### DATASET RECORDS:
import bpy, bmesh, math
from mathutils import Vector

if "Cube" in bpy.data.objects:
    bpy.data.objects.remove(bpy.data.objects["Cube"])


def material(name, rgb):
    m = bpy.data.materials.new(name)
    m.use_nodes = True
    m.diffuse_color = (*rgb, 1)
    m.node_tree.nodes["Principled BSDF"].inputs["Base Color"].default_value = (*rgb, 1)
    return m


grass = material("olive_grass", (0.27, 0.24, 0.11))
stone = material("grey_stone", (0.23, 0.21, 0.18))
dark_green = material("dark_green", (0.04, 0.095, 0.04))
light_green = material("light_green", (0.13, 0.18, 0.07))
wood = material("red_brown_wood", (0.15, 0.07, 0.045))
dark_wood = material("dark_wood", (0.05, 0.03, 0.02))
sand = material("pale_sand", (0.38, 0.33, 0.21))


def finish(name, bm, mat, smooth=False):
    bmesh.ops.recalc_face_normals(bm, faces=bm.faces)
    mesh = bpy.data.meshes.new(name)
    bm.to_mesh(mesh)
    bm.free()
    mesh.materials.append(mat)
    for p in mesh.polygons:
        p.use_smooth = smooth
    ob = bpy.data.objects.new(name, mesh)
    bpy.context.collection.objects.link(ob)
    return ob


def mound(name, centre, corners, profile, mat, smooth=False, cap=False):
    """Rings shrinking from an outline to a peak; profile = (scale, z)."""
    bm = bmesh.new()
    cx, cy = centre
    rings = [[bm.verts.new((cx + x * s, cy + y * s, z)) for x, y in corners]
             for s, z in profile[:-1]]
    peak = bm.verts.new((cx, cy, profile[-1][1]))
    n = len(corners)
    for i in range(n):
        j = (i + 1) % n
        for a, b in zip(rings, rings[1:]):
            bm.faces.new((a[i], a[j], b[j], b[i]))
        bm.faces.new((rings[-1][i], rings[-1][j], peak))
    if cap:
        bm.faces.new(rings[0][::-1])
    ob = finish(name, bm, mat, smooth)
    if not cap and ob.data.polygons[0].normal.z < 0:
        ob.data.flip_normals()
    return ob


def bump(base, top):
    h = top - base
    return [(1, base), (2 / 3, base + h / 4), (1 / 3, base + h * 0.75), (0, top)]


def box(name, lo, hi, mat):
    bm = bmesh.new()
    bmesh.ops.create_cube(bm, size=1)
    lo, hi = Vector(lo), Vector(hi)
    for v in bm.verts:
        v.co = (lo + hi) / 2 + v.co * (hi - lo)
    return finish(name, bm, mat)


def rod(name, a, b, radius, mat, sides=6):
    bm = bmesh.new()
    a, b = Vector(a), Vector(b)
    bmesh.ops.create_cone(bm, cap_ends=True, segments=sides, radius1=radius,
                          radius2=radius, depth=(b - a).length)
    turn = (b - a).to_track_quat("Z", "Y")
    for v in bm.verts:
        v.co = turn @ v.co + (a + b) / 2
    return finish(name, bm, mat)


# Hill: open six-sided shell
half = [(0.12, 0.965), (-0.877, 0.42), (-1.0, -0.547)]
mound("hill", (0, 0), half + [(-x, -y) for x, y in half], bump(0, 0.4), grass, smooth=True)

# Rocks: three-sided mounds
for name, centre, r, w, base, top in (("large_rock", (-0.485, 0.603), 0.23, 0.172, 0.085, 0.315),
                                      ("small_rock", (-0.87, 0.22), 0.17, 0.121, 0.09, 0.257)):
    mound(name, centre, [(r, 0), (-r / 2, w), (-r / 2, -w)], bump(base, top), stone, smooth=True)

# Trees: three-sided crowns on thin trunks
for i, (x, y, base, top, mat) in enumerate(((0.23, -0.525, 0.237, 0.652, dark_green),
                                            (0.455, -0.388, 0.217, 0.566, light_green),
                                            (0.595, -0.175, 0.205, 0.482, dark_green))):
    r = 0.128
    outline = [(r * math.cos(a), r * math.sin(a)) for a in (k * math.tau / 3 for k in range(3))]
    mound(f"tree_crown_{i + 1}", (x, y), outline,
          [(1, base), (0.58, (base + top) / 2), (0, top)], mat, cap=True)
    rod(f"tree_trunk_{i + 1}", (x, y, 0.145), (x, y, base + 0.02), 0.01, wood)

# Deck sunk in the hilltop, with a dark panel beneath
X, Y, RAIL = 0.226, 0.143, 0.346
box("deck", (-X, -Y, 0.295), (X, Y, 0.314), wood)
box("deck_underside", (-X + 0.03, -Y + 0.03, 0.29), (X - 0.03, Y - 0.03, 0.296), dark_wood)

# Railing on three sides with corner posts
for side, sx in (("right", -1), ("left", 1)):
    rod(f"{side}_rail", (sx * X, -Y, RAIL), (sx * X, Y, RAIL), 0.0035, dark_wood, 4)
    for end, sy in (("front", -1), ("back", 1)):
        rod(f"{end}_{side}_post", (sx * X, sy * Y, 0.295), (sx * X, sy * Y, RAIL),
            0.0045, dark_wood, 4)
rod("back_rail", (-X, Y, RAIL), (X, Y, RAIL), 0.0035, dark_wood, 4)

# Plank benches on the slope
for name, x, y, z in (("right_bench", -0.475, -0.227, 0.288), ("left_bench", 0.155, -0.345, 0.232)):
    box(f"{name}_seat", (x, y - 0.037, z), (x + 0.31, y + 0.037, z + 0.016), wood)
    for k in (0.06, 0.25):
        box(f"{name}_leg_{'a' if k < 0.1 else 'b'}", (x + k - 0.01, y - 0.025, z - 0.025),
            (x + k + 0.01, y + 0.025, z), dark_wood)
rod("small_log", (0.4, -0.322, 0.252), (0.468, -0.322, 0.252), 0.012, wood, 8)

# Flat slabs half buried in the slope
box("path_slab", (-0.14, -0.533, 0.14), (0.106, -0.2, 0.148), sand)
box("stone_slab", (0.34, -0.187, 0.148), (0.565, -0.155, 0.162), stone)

### WHAT THE TASK REQUIRES:
With nothing left out, return each entry exactly.

### TASK ANSWER:
import bpy, bmesh, math
from mathutils import Vector

if "Cube" in bpy.data.objects:
    bpy.data.objects.remove(bpy.data.objects["Cube"])


def material(name, rgb):
    m = bpy.data.materials.new(name)
    m.use_nodes = True
    m.diffuse_color = (*rgb, 1)
    m.node_tree.nodes["Principled BSDF"].inputs["Base Color"].default_value = (*rgb, 1)
    return m


grass = material("olive_grass", (0.27, 0.24, 0.11))
stone = material("grey_stone", (0.23, 0.21, 0.18))
dark_green = material("dark_green", (0.04, 0.095, 0.04))
light_green = material("light_green", (0.13, 0.18, 0.07))
wood = material("red_brown_wood", (0.15, 0.07, 0.045))
dark_wood = material("dark_wood", (0.05, 0.03, 0.02))
sand = material("pale_sand", (0.38, 0.33, 0.21))


def finish(name, bm, mat, smooth=False):
    bmesh.ops.recalc_face_normals(bm, faces=bm.faces)
    mesh = bpy.data.meshes.new(name)
    bm.to_mesh(mesh)
    bm.free()
    mesh.materials.append(mat)
    for p in mesh.polygons:
        p.use_smooth = smooth
    ob = bpy.data.objects.new(name, mesh)
    bpy.context.collection.objects.link(ob)
    return ob


def mound(name, centre, corners, profile, mat, smooth=False, cap=False):
    """Rings shrinking from an outline to a peak; profile = (scale, z)."""
    bm = bmesh.new()
    cx, cy = centre
    rings = [[bm.verts.new((cx + x * s, cy + y * s, z)) for x, y in corners]
             for s, z in profile[:-1]]
    peak = bm.verts.new((cx, cy, profile[-1][1]))
    n = len(corners)
    for i in range(n):
        j = (i + 1) % n
        for a, b in zip(rings, rings[1:]):
            bm.faces.new((a[i], a[j], b[j], b[i]))
        bm.faces.new((rings[-1][i], rings[-1][j], peak))
    if cap:
        bm.faces.new(rings[0][::-1])
    ob = finish(name, bm, mat, smooth)
    if not cap and ob.data.polygons[0].normal.z < 0:
        ob.data.flip_normals()
    return ob


def bump(base, top):
    h = top - base
    return [(1, base), (2 / 3, base + h / 4), (1 / 3, base + h * 0.75), (0, top)]


def box(name, lo, hi, mat):
    bm = bmesh.new()
    bmesh.ops.create_cube(bm, size=1)
    lo, hi = Vector(lo), Vector(hi)
    for v in bm.verts:
        v.co = (lo + hi) / 2 + v.co * (hi - lo)
    return finish(name, bm, mat)


def rod(name, a, b, radius, mat, sides=6):
    bm = bmesh.new()
    a, b = Vector(a), Vector(b)
    bmesh.ops.create_cone(bm, cap_ends=True, segments=sides, radius1=radius,
                          radius2=radius, depth=(b - a).length)
    turn = (b - a).to_track_quat("Z", "Y")
    for v in bm.verts:
        v.co = turn @ v.co + (a + b) / 2
    return finish(name, bm, mat)


# Hill: open six-sided shell
half = [(0.12, 0.965), (-0.877, 0.42), (-1.0, -0.547)]
mound("hill", (0, 0), half + [(-x, -y) for x, y in half], bump(0, 0.4), grass, smooth=True)

# Rocks: three-sided mounds
for name, centre, r, w, base, top in (("large_rock", (-0.485, 0.603), 0.23, 0.172, 0.085, 0.315),
                                      ("small_rock", (-0.87, 0.22), 0.17, 0.121, 0.09, 0.257)):
    mound(name, centre, [(r, 0), (-r / 2, w), (-r / 2, -w)], bump(base, top), stone, smooth=True)

# Trees: three-sided crowns on thin trunks
for i, (x, y, base, top, mat) in enumerate(((0.23, -0.525, 0.237, 0.652, dark_green),
                                            (0.455, -0.388, 0.217, 0.566, light_green),
                                            (0.595, -0.175, 0.205, 0.482, dark_green))):
    r = 0.128
    outline = [(r * math.cos(a), r * math.sin(a)) for a in (k * math.tau / 3 for k in range(3))]
    mound(f"tree_crown_{i + 1}", (x, y), outline,
          [(1, base), (0.58, (base + top) / 2), (0, top)], mat, cap=True)
    rod(f"tree_trunk_{i + 1}", (x, y, 0.145), (x, y, base + 0.02), 0.01, wood)

# Deck sunk in the hilltop, with a dark panel beneath
X, Y, RAIL = 0.226, 0.143, 0.346
box("deck", (-X, -Y, 0.295), (X, Y, 0.314), wood)
box("deck_underside", (-X + 0.03, -Y + 0.03, 0.29), (X - 0.03, Y - 0.03, 0.296), dark_wood)

# Railing on three sides with corner posts
for side, sx in (("right", -1), ("left", 1)):
    rod(f"{side}_rail", (sx * X, -Y, RAIL), (sx * X, Y, RAIL), 0.0035, dark_wood, 4)
    for end, sy in (("front", -1), ("back", 1)):
        rod(f"{end}_{side}_post", (sx * X, sy * Y, 0.295), (sx * X, sy * Y, RAIL),
            0.0045, dark_wood, 4)
rod("back_rail", (-X, Y, RAIL), (X, Y, RAIL), 0.0035, dark_wood, 4)

# Plank benches on the slope
for name, x, y, z in (("right_bench", -0.475, -0.227, 0.288), ("left_bench", 0.155, -0.345, 0.232)):
    box(f"{name}_seat", (x, y - 0.037, z), (x + 0.31, y + 0.037, z + 0.016), wood)
    for k in (0.06, 0.25):
        box(f"{name}_leg_{'a' if k < 0.1 else 'b'}", (x + k - 0.01, y - 0.025, z - 0.025),
            (x + k + 0.01, y + 0.025, z), dark_wood)
rod("small_log", (0.4, -0.322, 0.252), (0.468, -0.322, 0.252), 0.012, wood, 8)

# Flat slabs half buried in the slope
box("path_slab", (-0.14, -0.533, 0.14), (0.106, -0.2, 0.148), sand)
box("stone_slab", (0.34, -0.187, 0.148), (0.565, -0.155, 0.162), stone)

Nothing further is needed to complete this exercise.